BEGIN SUPPLIED MATERIAL

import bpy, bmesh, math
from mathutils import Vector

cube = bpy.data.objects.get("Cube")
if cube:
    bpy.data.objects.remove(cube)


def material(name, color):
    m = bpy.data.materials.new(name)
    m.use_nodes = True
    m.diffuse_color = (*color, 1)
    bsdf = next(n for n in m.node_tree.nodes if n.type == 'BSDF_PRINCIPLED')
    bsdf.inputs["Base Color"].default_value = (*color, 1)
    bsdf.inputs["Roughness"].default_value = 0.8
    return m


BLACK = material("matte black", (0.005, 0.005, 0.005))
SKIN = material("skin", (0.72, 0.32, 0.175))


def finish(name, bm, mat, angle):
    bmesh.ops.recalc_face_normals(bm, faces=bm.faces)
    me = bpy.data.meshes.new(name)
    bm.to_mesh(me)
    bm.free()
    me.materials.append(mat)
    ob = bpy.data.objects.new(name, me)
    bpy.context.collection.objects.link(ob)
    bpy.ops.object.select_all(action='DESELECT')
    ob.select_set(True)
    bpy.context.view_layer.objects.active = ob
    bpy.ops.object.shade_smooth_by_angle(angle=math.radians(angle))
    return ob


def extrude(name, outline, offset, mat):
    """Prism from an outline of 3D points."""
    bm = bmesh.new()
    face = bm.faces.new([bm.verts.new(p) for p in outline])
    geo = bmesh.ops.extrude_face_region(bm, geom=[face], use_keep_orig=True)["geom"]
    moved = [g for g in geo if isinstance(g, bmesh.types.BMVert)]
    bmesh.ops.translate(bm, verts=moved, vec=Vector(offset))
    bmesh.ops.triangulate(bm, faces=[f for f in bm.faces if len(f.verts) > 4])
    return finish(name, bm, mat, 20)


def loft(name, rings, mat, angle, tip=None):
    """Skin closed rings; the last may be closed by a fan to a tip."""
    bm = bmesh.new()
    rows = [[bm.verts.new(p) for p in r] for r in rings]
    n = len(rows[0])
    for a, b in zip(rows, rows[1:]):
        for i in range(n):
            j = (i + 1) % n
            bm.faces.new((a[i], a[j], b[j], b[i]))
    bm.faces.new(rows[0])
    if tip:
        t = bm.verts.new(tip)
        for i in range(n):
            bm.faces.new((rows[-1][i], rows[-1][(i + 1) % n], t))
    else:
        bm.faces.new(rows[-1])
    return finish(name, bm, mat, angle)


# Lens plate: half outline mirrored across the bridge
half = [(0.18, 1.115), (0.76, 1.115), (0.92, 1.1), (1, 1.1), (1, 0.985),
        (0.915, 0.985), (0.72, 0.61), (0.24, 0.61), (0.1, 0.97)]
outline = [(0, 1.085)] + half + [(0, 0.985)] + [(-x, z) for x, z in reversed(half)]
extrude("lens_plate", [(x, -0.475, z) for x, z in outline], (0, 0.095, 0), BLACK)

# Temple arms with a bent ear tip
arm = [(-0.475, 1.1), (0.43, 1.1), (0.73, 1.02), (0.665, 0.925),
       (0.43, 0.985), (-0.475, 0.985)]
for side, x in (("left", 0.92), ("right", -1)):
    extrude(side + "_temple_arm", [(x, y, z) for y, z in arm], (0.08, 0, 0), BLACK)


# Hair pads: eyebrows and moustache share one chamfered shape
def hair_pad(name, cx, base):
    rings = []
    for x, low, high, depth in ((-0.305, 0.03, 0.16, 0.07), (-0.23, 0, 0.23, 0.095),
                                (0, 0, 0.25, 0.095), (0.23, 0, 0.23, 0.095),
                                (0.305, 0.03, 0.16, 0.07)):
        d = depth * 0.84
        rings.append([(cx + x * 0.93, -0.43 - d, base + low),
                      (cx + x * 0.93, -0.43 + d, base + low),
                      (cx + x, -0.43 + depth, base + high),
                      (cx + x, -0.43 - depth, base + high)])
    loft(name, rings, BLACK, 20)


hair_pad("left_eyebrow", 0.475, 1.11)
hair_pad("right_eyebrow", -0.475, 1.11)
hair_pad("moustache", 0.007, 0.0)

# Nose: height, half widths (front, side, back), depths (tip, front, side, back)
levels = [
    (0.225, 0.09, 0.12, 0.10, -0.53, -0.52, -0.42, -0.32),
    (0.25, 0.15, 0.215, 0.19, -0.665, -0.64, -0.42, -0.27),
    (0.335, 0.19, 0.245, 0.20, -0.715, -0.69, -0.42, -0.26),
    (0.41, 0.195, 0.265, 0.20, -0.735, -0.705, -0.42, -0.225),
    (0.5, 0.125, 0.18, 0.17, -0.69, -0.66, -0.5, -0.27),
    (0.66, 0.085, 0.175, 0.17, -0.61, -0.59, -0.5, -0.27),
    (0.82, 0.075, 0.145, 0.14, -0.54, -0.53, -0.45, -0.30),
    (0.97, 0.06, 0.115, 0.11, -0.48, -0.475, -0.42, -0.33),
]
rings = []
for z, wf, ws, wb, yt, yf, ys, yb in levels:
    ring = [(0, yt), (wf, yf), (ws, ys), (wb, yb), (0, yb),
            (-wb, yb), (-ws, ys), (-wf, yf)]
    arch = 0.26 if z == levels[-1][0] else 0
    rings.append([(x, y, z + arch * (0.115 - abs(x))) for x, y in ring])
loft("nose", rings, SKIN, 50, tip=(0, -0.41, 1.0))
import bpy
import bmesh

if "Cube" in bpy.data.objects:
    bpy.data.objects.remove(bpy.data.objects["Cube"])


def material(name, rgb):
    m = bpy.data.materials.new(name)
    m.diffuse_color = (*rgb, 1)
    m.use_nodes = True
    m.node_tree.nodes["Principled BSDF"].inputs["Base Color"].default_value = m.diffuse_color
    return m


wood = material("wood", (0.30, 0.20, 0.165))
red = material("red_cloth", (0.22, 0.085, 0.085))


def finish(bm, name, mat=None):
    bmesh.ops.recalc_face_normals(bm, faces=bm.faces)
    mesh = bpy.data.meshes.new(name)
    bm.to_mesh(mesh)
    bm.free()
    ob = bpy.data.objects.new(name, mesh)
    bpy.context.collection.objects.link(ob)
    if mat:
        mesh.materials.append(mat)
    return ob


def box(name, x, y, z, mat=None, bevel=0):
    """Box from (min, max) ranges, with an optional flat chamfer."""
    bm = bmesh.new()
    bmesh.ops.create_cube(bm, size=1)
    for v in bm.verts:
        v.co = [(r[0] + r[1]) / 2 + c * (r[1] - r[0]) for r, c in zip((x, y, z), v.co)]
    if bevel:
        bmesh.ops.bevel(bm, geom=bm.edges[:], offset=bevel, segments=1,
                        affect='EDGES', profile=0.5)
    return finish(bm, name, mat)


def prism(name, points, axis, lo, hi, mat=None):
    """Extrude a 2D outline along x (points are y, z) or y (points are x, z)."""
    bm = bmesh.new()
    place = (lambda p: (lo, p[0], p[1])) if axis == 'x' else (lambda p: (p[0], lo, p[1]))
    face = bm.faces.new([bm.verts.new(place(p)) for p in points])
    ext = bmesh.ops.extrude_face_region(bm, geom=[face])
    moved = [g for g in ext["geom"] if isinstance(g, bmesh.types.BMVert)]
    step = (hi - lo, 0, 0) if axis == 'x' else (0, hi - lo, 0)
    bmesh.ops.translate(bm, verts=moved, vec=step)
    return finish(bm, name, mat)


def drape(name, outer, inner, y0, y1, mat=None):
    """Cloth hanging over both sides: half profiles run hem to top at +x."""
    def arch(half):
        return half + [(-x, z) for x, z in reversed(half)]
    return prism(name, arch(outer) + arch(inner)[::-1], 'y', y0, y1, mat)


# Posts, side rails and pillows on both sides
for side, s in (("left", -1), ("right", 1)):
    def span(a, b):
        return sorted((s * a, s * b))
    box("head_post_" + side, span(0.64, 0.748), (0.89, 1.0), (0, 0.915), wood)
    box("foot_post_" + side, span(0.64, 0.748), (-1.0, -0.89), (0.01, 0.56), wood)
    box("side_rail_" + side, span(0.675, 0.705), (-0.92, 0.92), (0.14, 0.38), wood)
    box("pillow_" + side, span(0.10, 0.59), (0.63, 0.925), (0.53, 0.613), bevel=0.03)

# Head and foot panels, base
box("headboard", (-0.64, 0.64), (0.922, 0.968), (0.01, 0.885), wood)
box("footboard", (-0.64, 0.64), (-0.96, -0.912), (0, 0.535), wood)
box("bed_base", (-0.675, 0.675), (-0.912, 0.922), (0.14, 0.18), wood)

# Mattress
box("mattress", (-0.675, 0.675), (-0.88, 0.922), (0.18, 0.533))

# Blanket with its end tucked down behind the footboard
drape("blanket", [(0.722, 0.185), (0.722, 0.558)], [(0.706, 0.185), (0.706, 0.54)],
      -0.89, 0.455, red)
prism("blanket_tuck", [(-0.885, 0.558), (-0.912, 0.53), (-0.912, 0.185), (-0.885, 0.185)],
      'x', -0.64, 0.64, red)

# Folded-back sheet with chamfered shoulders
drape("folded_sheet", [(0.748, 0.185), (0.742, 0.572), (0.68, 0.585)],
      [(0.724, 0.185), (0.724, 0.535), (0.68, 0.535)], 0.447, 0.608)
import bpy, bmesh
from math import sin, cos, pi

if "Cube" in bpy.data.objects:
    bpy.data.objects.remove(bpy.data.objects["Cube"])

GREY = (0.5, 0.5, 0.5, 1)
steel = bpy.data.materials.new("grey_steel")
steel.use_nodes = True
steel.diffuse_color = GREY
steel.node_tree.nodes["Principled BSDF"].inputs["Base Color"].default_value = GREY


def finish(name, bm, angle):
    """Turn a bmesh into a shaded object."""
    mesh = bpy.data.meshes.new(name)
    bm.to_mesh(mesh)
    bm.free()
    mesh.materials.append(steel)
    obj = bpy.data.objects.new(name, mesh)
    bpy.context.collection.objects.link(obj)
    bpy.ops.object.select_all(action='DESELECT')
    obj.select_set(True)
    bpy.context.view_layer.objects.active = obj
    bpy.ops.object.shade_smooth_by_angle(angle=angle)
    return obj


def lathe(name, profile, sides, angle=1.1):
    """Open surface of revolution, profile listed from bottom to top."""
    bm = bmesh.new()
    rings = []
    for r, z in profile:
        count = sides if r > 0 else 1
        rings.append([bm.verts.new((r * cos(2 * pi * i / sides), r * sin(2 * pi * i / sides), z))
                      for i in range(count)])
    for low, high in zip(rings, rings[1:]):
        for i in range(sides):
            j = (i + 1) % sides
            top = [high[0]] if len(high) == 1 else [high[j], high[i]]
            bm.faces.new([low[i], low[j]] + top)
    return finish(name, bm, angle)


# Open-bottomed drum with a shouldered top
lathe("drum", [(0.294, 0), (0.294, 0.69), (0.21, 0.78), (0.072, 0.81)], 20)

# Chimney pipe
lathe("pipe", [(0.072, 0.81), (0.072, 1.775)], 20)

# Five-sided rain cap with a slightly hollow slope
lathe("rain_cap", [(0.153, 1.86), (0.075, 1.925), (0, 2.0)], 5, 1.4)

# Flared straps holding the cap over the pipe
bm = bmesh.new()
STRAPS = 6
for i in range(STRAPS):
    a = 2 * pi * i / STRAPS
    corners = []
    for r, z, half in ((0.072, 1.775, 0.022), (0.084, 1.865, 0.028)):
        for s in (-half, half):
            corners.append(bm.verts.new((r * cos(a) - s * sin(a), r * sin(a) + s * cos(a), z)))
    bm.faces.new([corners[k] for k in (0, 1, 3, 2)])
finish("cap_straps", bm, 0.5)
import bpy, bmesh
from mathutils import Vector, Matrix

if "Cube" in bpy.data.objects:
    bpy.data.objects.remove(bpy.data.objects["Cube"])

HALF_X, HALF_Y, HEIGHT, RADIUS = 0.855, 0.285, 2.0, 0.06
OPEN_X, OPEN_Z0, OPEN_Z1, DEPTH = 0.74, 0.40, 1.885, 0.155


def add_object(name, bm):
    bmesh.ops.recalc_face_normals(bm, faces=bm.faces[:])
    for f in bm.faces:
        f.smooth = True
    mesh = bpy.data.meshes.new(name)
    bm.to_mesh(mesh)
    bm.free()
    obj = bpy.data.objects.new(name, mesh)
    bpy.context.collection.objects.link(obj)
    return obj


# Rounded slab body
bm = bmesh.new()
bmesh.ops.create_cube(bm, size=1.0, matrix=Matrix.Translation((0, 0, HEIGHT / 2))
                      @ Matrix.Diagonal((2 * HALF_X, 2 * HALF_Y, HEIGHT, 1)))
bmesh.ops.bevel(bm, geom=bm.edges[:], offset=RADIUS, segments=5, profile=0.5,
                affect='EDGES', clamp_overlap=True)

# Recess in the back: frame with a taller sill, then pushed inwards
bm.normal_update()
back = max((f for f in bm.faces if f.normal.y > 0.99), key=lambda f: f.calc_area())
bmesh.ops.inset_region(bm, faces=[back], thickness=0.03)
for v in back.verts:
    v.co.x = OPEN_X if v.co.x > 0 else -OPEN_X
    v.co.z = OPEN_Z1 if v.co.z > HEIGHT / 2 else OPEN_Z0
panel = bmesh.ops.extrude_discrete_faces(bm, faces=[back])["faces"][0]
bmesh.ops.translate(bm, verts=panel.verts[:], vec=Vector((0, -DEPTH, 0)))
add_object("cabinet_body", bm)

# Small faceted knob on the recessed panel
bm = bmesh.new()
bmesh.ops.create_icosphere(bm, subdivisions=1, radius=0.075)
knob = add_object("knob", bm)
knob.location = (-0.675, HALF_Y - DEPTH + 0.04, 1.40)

END SUPPLIED MATERIAL

Determine how many lines of this listing contain "outline", and give only the number.

= ANSWER FOR THIS EXERCISE =
7